• DESCRIPTION OF THE TASK
Please copy every line from the records below that contains the string "random".

____________________

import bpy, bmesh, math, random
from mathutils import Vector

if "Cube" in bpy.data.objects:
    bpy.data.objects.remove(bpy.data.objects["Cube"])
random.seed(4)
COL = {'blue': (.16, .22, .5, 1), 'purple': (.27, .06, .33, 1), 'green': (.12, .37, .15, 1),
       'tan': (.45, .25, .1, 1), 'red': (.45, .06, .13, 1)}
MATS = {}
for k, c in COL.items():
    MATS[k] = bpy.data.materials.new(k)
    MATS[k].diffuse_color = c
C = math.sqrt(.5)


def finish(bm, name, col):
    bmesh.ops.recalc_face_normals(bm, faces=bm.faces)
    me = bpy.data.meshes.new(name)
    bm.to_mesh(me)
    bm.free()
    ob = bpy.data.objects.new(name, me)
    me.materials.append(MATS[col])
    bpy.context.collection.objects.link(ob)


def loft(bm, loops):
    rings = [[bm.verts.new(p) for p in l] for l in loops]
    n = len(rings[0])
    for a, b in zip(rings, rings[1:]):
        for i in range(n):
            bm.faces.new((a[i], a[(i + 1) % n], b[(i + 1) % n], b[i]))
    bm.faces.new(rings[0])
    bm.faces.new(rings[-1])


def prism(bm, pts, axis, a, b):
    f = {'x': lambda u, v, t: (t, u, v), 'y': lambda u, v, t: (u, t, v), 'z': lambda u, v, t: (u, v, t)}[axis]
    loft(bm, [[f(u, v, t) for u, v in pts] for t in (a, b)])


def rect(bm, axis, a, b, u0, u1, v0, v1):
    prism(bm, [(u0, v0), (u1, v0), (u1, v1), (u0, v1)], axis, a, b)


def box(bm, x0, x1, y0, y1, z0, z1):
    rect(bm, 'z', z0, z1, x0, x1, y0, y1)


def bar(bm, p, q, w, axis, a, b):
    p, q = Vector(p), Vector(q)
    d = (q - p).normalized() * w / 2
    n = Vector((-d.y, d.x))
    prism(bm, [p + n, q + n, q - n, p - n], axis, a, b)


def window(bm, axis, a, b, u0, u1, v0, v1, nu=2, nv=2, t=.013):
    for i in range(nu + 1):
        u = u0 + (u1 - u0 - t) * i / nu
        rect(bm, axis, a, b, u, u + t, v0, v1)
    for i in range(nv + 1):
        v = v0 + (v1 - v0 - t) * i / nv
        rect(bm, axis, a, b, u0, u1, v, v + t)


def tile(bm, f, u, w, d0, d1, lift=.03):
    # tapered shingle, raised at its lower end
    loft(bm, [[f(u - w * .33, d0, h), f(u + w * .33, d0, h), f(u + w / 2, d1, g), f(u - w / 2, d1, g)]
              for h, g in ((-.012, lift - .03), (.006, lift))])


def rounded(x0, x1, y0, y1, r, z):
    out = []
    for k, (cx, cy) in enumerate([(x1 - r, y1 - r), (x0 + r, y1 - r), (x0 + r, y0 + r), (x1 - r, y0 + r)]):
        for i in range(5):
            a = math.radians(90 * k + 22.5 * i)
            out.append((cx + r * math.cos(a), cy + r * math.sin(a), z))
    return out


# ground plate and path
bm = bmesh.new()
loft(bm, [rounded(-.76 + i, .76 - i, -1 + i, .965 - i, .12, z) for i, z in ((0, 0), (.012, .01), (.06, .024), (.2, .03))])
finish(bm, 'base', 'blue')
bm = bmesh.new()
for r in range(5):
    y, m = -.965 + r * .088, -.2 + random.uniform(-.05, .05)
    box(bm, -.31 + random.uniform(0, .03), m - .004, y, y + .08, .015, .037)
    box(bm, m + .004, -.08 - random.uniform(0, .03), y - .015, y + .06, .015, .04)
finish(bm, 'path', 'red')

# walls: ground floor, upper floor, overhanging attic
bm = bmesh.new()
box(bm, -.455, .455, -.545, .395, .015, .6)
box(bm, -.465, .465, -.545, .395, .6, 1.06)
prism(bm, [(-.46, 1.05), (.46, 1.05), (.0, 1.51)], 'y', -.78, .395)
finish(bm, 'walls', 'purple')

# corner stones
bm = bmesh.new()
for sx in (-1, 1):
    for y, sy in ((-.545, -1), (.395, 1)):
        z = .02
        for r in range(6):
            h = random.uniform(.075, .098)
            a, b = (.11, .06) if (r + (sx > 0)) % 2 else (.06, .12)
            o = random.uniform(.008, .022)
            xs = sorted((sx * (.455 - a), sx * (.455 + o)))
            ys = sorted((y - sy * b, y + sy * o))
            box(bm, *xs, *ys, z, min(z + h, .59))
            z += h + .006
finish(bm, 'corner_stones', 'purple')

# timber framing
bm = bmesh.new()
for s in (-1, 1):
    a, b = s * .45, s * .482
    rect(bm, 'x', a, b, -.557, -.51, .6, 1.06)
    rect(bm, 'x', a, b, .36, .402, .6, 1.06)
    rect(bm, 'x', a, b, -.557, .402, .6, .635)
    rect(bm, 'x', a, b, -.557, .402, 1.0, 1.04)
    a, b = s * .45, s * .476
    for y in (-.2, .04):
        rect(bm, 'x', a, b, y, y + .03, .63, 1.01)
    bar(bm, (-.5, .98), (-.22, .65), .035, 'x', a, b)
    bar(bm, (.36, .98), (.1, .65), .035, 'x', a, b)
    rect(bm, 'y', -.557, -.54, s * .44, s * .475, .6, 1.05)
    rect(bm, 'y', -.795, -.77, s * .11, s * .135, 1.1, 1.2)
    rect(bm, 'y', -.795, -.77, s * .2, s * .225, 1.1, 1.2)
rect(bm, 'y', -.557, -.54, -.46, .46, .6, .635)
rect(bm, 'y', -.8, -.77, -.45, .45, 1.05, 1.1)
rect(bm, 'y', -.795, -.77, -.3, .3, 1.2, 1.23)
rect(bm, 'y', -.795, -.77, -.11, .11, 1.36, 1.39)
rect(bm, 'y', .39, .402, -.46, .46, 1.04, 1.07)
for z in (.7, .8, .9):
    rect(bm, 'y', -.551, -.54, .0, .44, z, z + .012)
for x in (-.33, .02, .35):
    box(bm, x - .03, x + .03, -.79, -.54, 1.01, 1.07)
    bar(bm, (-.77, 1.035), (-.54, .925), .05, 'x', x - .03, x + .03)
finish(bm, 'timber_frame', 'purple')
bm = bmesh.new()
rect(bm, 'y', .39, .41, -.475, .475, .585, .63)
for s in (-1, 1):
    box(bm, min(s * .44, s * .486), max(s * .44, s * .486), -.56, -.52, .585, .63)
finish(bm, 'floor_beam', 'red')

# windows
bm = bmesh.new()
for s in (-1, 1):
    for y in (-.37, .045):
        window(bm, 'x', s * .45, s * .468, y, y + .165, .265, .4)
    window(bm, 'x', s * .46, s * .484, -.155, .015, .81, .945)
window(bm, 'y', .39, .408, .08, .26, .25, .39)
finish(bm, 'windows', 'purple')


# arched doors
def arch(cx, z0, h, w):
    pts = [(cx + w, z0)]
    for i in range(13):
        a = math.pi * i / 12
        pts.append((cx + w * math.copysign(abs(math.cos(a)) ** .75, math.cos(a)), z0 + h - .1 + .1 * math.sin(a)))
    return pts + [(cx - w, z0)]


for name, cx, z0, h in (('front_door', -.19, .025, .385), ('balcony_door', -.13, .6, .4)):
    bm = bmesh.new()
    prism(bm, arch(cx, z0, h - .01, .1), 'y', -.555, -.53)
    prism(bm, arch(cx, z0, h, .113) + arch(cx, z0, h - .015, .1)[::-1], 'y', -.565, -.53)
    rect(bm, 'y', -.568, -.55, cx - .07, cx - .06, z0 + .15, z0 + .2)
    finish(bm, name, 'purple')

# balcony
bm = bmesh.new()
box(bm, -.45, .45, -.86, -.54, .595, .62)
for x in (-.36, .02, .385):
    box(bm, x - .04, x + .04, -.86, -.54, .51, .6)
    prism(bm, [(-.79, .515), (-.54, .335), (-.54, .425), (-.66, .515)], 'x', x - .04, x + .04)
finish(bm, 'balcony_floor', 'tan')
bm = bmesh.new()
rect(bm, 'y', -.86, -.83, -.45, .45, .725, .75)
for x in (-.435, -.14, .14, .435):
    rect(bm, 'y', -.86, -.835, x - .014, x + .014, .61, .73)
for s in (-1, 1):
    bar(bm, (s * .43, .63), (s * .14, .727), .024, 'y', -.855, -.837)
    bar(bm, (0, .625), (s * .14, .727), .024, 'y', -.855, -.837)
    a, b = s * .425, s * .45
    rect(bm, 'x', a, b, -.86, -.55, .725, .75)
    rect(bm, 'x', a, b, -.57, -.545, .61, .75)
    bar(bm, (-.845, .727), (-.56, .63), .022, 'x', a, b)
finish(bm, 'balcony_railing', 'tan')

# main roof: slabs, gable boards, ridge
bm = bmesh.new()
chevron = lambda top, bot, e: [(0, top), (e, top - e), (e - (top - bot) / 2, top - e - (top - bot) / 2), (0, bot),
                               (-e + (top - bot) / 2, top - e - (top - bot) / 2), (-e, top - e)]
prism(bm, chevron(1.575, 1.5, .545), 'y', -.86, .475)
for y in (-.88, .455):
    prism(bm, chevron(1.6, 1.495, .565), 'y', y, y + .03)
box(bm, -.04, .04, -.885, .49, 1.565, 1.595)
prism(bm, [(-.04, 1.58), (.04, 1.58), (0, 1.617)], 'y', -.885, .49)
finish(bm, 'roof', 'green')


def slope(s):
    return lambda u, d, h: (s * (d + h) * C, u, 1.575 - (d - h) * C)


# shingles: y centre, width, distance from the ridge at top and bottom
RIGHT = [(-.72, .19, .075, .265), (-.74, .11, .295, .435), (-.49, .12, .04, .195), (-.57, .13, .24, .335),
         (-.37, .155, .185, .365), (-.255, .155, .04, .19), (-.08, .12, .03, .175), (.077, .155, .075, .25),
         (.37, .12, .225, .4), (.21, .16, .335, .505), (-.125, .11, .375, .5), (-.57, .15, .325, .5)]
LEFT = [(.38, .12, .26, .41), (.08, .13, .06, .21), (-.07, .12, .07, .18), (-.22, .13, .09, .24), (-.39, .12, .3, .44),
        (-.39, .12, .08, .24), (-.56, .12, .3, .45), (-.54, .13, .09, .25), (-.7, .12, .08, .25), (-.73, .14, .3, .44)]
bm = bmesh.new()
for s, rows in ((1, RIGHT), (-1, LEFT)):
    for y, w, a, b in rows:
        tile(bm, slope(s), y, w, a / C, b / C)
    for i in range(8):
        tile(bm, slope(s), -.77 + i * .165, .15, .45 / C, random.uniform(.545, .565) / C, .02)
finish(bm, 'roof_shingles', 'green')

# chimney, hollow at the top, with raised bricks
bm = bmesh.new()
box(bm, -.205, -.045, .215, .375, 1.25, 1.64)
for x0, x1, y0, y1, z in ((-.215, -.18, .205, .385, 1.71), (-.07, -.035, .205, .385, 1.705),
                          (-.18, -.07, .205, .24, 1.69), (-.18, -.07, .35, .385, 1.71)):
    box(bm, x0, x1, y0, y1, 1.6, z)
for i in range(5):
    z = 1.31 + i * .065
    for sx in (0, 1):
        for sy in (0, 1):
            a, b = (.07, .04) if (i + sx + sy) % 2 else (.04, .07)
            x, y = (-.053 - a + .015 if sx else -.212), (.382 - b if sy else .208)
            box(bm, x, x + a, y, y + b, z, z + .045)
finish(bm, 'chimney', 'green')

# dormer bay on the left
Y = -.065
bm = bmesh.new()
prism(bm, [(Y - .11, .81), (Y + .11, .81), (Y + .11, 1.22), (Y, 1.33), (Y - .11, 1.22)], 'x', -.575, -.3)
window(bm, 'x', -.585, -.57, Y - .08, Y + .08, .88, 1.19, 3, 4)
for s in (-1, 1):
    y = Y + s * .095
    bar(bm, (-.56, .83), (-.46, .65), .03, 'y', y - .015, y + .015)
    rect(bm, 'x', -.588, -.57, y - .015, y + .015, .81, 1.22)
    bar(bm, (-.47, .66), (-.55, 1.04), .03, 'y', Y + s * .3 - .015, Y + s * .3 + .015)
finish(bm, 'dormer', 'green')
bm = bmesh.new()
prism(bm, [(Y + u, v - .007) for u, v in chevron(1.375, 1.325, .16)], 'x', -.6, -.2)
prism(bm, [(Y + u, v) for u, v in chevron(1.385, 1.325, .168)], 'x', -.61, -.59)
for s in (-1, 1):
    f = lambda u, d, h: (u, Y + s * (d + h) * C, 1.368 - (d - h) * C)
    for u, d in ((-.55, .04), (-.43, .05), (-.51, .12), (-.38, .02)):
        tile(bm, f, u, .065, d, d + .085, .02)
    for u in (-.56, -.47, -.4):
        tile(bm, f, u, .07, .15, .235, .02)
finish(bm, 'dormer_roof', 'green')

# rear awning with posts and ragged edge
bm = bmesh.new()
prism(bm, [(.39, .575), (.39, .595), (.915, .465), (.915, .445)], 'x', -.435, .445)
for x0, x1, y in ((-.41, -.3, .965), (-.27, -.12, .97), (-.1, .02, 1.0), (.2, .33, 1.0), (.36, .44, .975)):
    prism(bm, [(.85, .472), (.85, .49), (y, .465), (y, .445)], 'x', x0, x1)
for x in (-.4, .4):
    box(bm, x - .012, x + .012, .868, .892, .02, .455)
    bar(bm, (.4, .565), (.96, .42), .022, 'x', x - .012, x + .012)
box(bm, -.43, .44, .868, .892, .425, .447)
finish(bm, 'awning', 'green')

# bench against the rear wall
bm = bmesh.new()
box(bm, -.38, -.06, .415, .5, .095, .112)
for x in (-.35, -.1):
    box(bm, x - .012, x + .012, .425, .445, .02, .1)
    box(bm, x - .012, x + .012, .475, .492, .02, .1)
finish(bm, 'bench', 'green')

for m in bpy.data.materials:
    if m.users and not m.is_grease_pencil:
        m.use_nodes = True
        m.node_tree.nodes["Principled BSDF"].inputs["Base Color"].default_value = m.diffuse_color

____________________

• FINISHED EXERCISE
import bpy, bmesh, math, random
random.seed(4)
    y, m = -.965 + r * .088, -.2 + random.uniform(-.05, .05)
    box(bm, -.31 + random.uniform(0, .03), m - .004, y, y + .08, .015, .037)
    box(bm, m + .004, -.08 - random.uniform(0, .03), y - .015, y + .06, .015, .04)
            h = random.uniform(.075, .098)
            o = random.uniform(.008, .022)
        tile(bm, slope(s), -.77 + i * .165, .15, .45 / C, random.uniform(.545, .565) / C, .02)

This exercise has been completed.